-- EXERCISE MATERIAL follows --

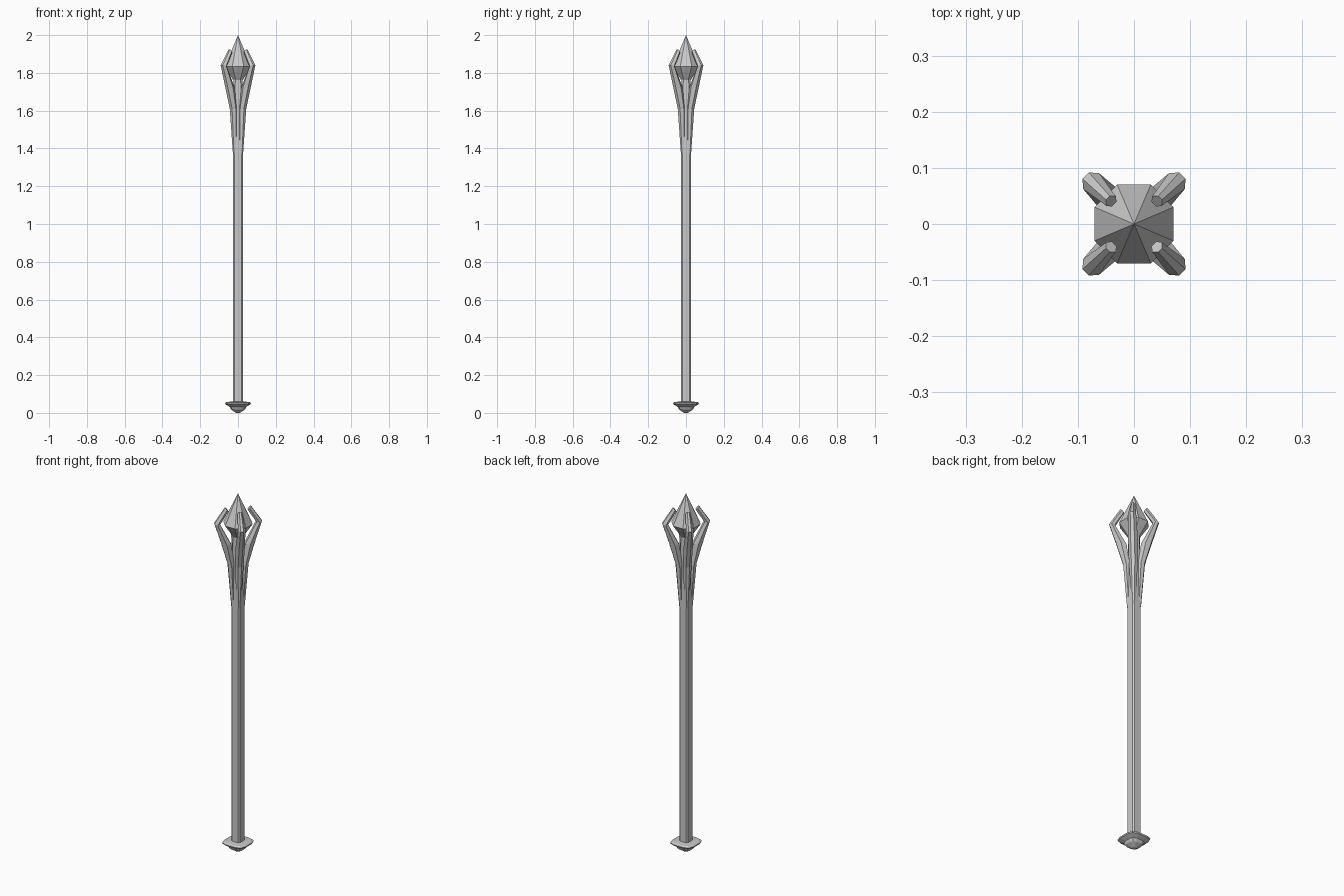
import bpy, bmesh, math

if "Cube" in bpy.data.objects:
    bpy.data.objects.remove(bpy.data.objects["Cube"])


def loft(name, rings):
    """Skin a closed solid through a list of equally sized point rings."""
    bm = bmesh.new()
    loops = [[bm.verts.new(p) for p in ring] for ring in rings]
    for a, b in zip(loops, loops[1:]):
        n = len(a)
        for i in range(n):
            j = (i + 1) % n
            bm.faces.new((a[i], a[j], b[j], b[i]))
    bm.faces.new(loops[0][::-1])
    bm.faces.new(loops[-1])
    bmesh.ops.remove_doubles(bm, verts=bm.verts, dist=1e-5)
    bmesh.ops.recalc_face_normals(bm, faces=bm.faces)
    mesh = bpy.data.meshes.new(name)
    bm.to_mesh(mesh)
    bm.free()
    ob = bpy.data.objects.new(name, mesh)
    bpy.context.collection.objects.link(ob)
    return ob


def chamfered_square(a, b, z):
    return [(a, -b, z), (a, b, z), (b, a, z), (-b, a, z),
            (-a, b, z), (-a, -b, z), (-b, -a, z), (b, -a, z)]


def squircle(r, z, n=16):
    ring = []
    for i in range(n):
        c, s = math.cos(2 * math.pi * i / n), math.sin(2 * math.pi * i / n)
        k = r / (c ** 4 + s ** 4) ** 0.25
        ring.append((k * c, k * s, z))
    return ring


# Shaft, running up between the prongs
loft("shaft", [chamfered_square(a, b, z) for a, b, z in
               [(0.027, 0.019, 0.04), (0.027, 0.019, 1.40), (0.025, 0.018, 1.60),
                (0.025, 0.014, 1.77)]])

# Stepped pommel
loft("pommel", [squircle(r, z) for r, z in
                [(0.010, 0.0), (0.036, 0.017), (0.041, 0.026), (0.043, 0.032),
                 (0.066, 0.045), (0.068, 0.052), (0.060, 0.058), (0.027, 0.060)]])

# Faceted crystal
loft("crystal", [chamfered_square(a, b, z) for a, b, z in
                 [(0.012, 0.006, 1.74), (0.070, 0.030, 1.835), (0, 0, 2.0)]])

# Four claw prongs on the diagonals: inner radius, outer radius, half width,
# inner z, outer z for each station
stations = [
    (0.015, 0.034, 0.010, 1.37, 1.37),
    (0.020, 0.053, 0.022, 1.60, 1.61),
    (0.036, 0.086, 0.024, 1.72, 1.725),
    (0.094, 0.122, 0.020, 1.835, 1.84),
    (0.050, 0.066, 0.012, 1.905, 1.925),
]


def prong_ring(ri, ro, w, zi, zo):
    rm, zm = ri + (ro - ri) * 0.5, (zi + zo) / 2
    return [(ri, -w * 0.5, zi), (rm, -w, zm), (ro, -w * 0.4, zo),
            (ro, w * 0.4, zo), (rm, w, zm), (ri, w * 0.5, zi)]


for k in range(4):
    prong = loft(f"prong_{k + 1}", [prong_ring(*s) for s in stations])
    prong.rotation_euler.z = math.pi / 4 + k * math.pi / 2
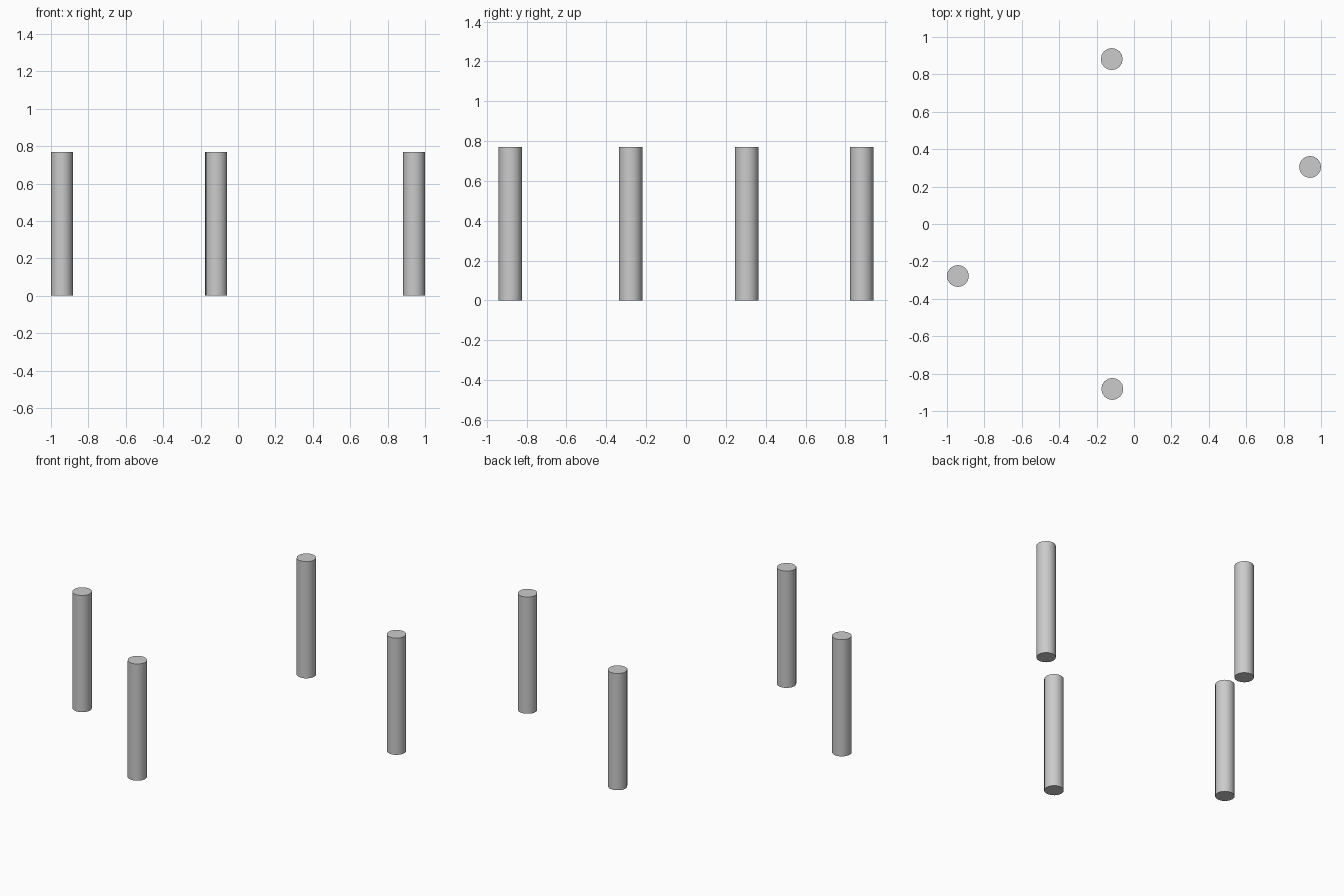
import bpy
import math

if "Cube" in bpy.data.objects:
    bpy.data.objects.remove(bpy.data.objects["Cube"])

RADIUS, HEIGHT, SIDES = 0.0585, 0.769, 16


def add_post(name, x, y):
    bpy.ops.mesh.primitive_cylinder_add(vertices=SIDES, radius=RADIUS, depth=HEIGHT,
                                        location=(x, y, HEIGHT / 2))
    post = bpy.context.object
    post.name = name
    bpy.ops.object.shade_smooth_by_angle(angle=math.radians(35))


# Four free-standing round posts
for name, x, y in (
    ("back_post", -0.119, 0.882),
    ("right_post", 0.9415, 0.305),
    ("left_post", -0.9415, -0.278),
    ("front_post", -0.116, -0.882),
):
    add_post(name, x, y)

-- EXERCISE MATERIAL concluded --

### PROBLEM REQUIREMENTS
Look through the material above for the word "loft" and copy every line that has it.

### TASK SOLUTION
def loft(name, rings):
loft("shaft", [chamfered_square(a, b, z) for a, b, z in
loft("pommel", [squircle(r, z) for r, z in
loft("crystal", [chamfered_square(a, b, z) for a, b, z in
    prong = loft(f"prong_{k + 1}", [prong_ring(*s) for s in stations])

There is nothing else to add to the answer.